Swimming pools should be fun. However, drowning is one of the leading causes of death in Queensland for children under the age of five years old.1When it comes to children in this age group, for every fatal drowning there are more than seven near misses.2 Supervising young children, teaching them to swim and having effective pool fencing can save lives. This is why pool safety laws were introduced.
In this section, we provide tools and tips to help you navigate through the legal requirements so that you can learn more about your responsibilities as a pool owner.
Pool safety basics - what you need to do
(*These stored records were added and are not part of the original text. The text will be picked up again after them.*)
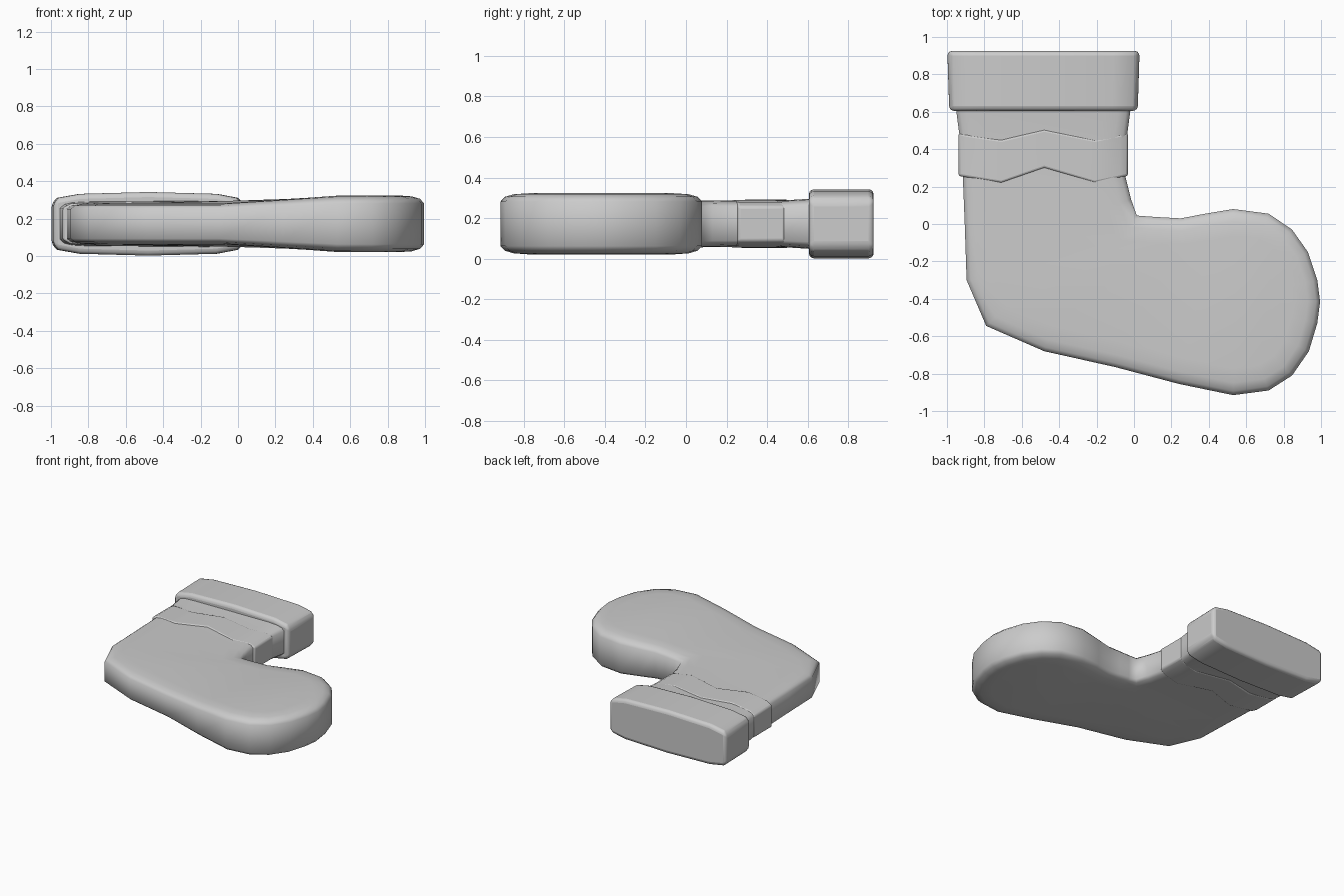
import bpy, bmesh, math
from mathutils import Vector

cube = bpy.data.objects.get("Cube")
if cube:
    bpy.data.objects.remove(cube)

MID = 0.172  # height of the flat symmetry plane

grey = bpy.data.materials.new("plain grey")
grey.use_nodes = True
grey.diffuse_color = (0.6, 0.6, 0.6, 1)
grey.node_tree.nodes["Principled BSDF"].inputs["Base Color"].default_value = (0.6, 0.6, 0.6, 1)


def finish(name, bm, bevel=0, angle=40):
    bmesh.ops.recalc_face_normals(bm, faces=bm.faces)
    mesh = bpy.data.meshes.new(name)
    bm.to_mesh(mesh)
    bm.free()
    obj = bpy.data.objects.new(name, mesh)
    bpy.context.collection.objects.link(obj)
    mesh.materials.append(grey)
    if bevel:
        mod = obj.modifiers.new("rounded edges", 'BEVEL')
        mod.width, mod.segments = bevel, 3
        mod.limit_method, mod.angle_limit = 'ANGLE', math.radians(40)
    bpy.ops.object.select_all(action='DESELECT')
    obj.select_set(True)
    bpy.context.view_layer.objects.active = obj
    bpy.ops.object.shade_smooth_by_angle(angle=math.radians(angle))
    return obj


def wrap(name, columns, bevel):
    """Flat band round the leg; columns are (x, front y, back y, half thickness)."""
    bm = bmesh.new()
    rings = [[bm.verts.new(p) for p in ((x, y0, MID - h), (x, y1, MID - h),
                                        (x, y1, MID + h), (x, y0, MID + h))]
             for x, y0, y1, h in columns]
    for a, b in zip(rings, rings[1:]):
        for i in range(4):
            j = (i + 1) % 4
            bm.faces.new((a[i], a[j], b[j], b[i]))
    bm.faces.new(rings[0])
    bm.faces.new(rings[-1])
    return finish(name, bm, bevel)


# Stocking body: matching points down the heel side and the instep side
heel_side = [(-.955, .64), (-.93, .45), (-.915, .25), (-.905, 0), (-.895, -.3),
             (-.79, -.545), (-.48, -.68), (-.1, -.765), (.24, -.855), (.53, -.915),
             (.72, -.89), (.845, -.81), (.935, -.68), (.98, -.53)]
instep_side = [(-.015, .64), (-.04, .45), (-.045, .25), (-.015, .13), (.015, .045),
               (.08, .04), (.16, .035), (.25, .03), (.38, .055), (.53, .08),
               (.72, .055), (.845, -.03), (.93, -.15), (.98, -.3)]
tip = (.995, -.415)
outline = [Vector(p) for p in heel_side + [tip] + instep_side[::-1]]
n, ribs = len(outline), len(heel_side)


def half_thickness(p):
    swell = min(max((p.x + .1) / .65, 0), 1) * .042
    flare = max(p.y - .5, 0) * .07
    return .11 + swell + flare


def inward(i):
    """Mitred inward direction at outline point i."""
    if i in (0, n - 1):
        return Vector((1 if i == 0 else -1, 0))
    a = (outline[i] - outline[i - 1]).normalized()
    b = (outline[i + 1] - outline[i]).normalized()
    d = Vector((-a.y - b.y, a.x + b.x)).normalized()
    return d / max(d.dot(Vector((-a.y, a.x))), .7)


bm = bmesh.new()
section = [(.14, -1), (.065, -.965), (.022, -.88), (0, -.72), (0, .72),
           (.022, .88), (.065, .965), (.14, 1)]
rings = []
for inset, level in section:
    ring = []
    for i, p in enumerate(outline):
        q = p + inward(i) * inset
        ring.append(bm.verts.new((q.x, q.y, MID + level * half_thickness(p))))
    rings.append(ring)
for a, b in zip(rings, rings[1:]):
    for i in range(n):
        j = (i + 1) % n
        bm.faces.new((a[i], a[j], b[j], b[i]))
for ring in (rings[0], rings[-1]):
    for i in range(ribs - 1):
        bm.faces.new((ring[i], ring[i + 1], ring[n - 2 - i], ring[n - 1 - i]))
    bm.faces.new(ring[ribs - 1:ribs + 2])
finish("stocking_body", bm, angle=60)

# Zigzag band round the ankle
wrap("zigzag_band", [(-.938, .257, .487, .085), (-.895, .25, .478, .108),
                     (-.71, .22, .45, .117), (-.48, .3, .505, .119),
                     (-.21, .22, .45, .117), (-.075, .248, .478, .108),
                     (-.032, .257, .487, .085)], .012)

# Thick cuff, a little wider at its open end
cuff = wrap("cuff", [(-.998, .605, .925, .11), (-.968, .605, .925, .139),
                     (-.85, .605, .925, .16), (-.48, .605, .925, .17),
                     (-.11, .605, .925, .16), (.0, .605, .925, .139),
                     (.03, .605, .925, .11)], .025)
for v in cuff.data.vertices:
    if v.co.y < .7:
        v.co.x = -.484 + (v.co.x + .484) * .98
- Register your pool - You can check if your pool is registered on the pool safety register. Enter your address and click ‘Search’. When the ‘no pools are recorded on this property’ message comes up, click on ‘Register Pool'.
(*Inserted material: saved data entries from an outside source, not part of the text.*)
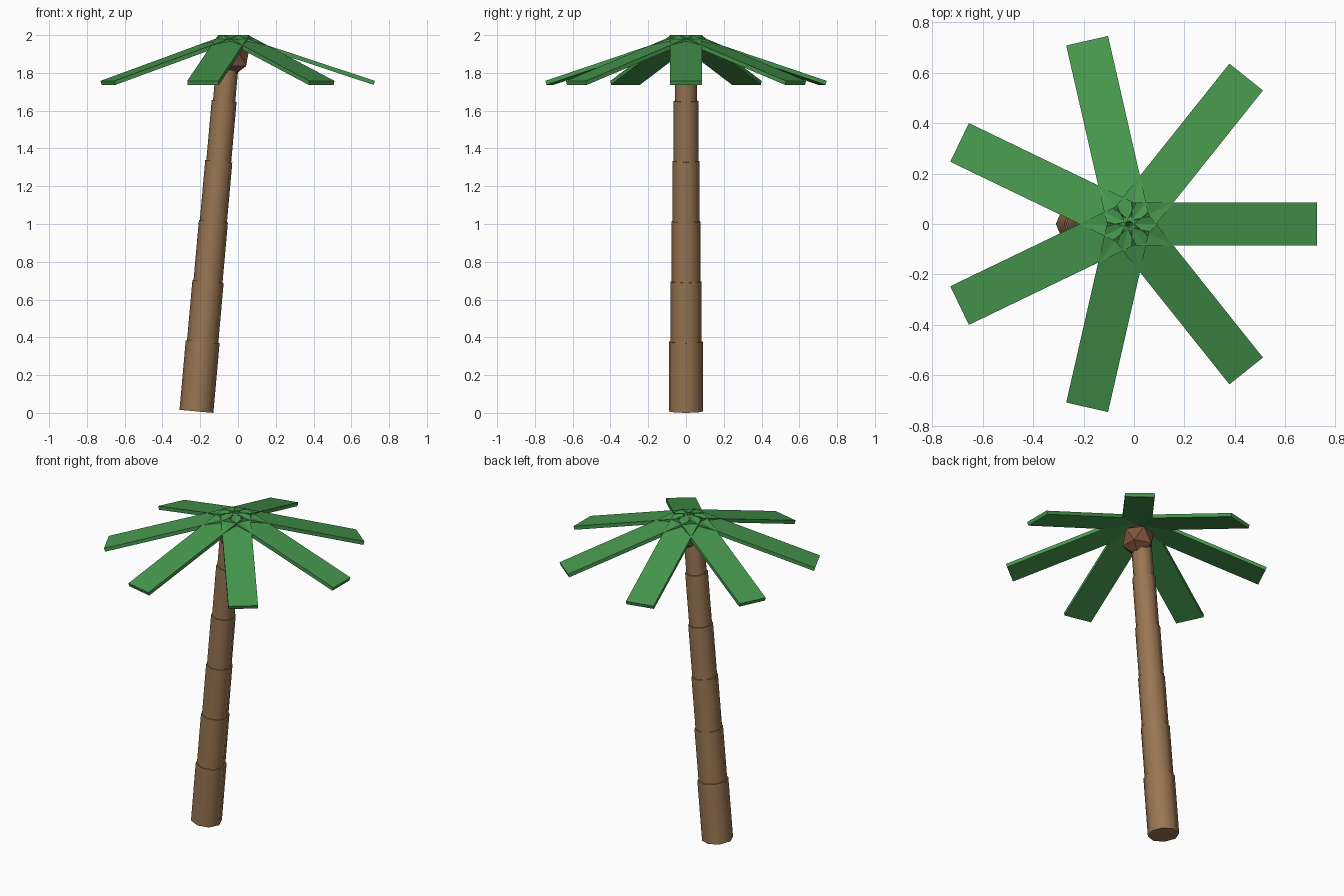
import bpy
import math
from mathutils import Matrix, Vector

if "Cube" in bpy.data.objects:
    bpy.data.objects.remove(bpy.data.objects["Cube"], do_unlink=True)


def material(name, rgb):
    mat = bpy.data.materials.new(name)
    mat.use_nodes = True
    mat.diffuse_color = (*rgb, 1)
    mat.node_tree.nodes["Principled BSDF"].inputs["Base Color"].default_value = (*rgb, 1)
    return mat


BARK = material("bark brown", (0.32, 0.18, 0.085))
HUSK = material("husk brown", (0.21, 0.09, 0.05))
LEAF = material("leaf green", (0.062, 0.31, 0.075))


def finish(name, mat):
    obj = bpy.context.object
    obj.name = name
    obj.data.materials.append(mat)
    return obj


# Leaning trunk: stacked octagonal sections, each narrower than the one below
TILT = math.radians(5.1)
axis = Vector((math.sin(TILT), 0, math.cos(TILT)))
base = Vector((-0.22, 0, 0.008))
joints = [0, 0.37, 0.69, 1.01, 1.33, 1.65, 1.93]
radii = [0.09, 0.083, 0.077, 0.072, 0.066, 0.059]
for i, radius in enumerate(radii):
    low, high = joints[i], joints[i + 1]
    bpy.ops.mesh.primitive_cylinder_add(
        vertices=8, radius=radius, depth=high - low,
        location=base + axis * (low + high) / 2, rotation=(0, TILT, 0))
    finish(f"trunk_section_{i + 1}", BARK)
    bpy.ops.object.shade_smooth_by_angle(angle=math.radians(50))

# Faceted knob under the crown
bpy.ops.mesh.primitive_ico_sphere_add(subdivisions=1, radius=0.1, location=(-0.03, 0, 1.88))
finish("crown_knob", HUSK)

# Seven flat fronds sloping outward from the crown
FRONDS = 7
DROOP = math.radians(18.3)
LENGTH, WIDTH, THICK = 0.772, 0.17, 0.022
crown = Matrix.Translation((-0.02, 0, 2.0))
for i in range(FRONDS):
    bpy.ops.mesh.primitive_cube_add(size=1)
    frond = finish(f"frond_{i + 1}", LEAF)
    # Move the pivot to the inner top edge of the plate
    frond.data.transform(Matrix.Translation((LENGTH / 2, 0, -THICK / 2))
                         @ Matrix.Diagonal((LENGTH, WIDTH, THICK, 1)))
    frond.matrix_world = (crown @ Matrix.Rotation(math.tau * i / FRONDS, 4, 'Z')
                          @ Matrix.Translation((0.012, 0, 0))
                          @ Matrix.Rotation(DROOP, 4, 'Y'))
- Make sure your pool barrier complies with the law - To help you understand more, see Does your pool comply or to make it make it even easier, use our online pool compliance checklist.
- Get a pool safety certificate - This is a requirement only when properties are sold or leased. Find out all the facts or go online to find a licensed pool safety inspector if you need to get a certificate.
1. Queensland Family and Child Commission. (2018). Annual Report: Deaths of children and young people Queensland 2017–18. https://www.qfcc.qld.gov.au/sites/default/files/Chapter_4__Drowning_0.pdf
2. Mahony A., Barnsley P., Peden A.E., Scarr J. (2017). A thirteen year national study of non-fatal drowning in Australia: Data challenges, hidden impacts and social costs. Royal Life Saving Society – Australia. https://www.royallifesaving.com.au/__data/assets/pdf_file/0003/19938/398...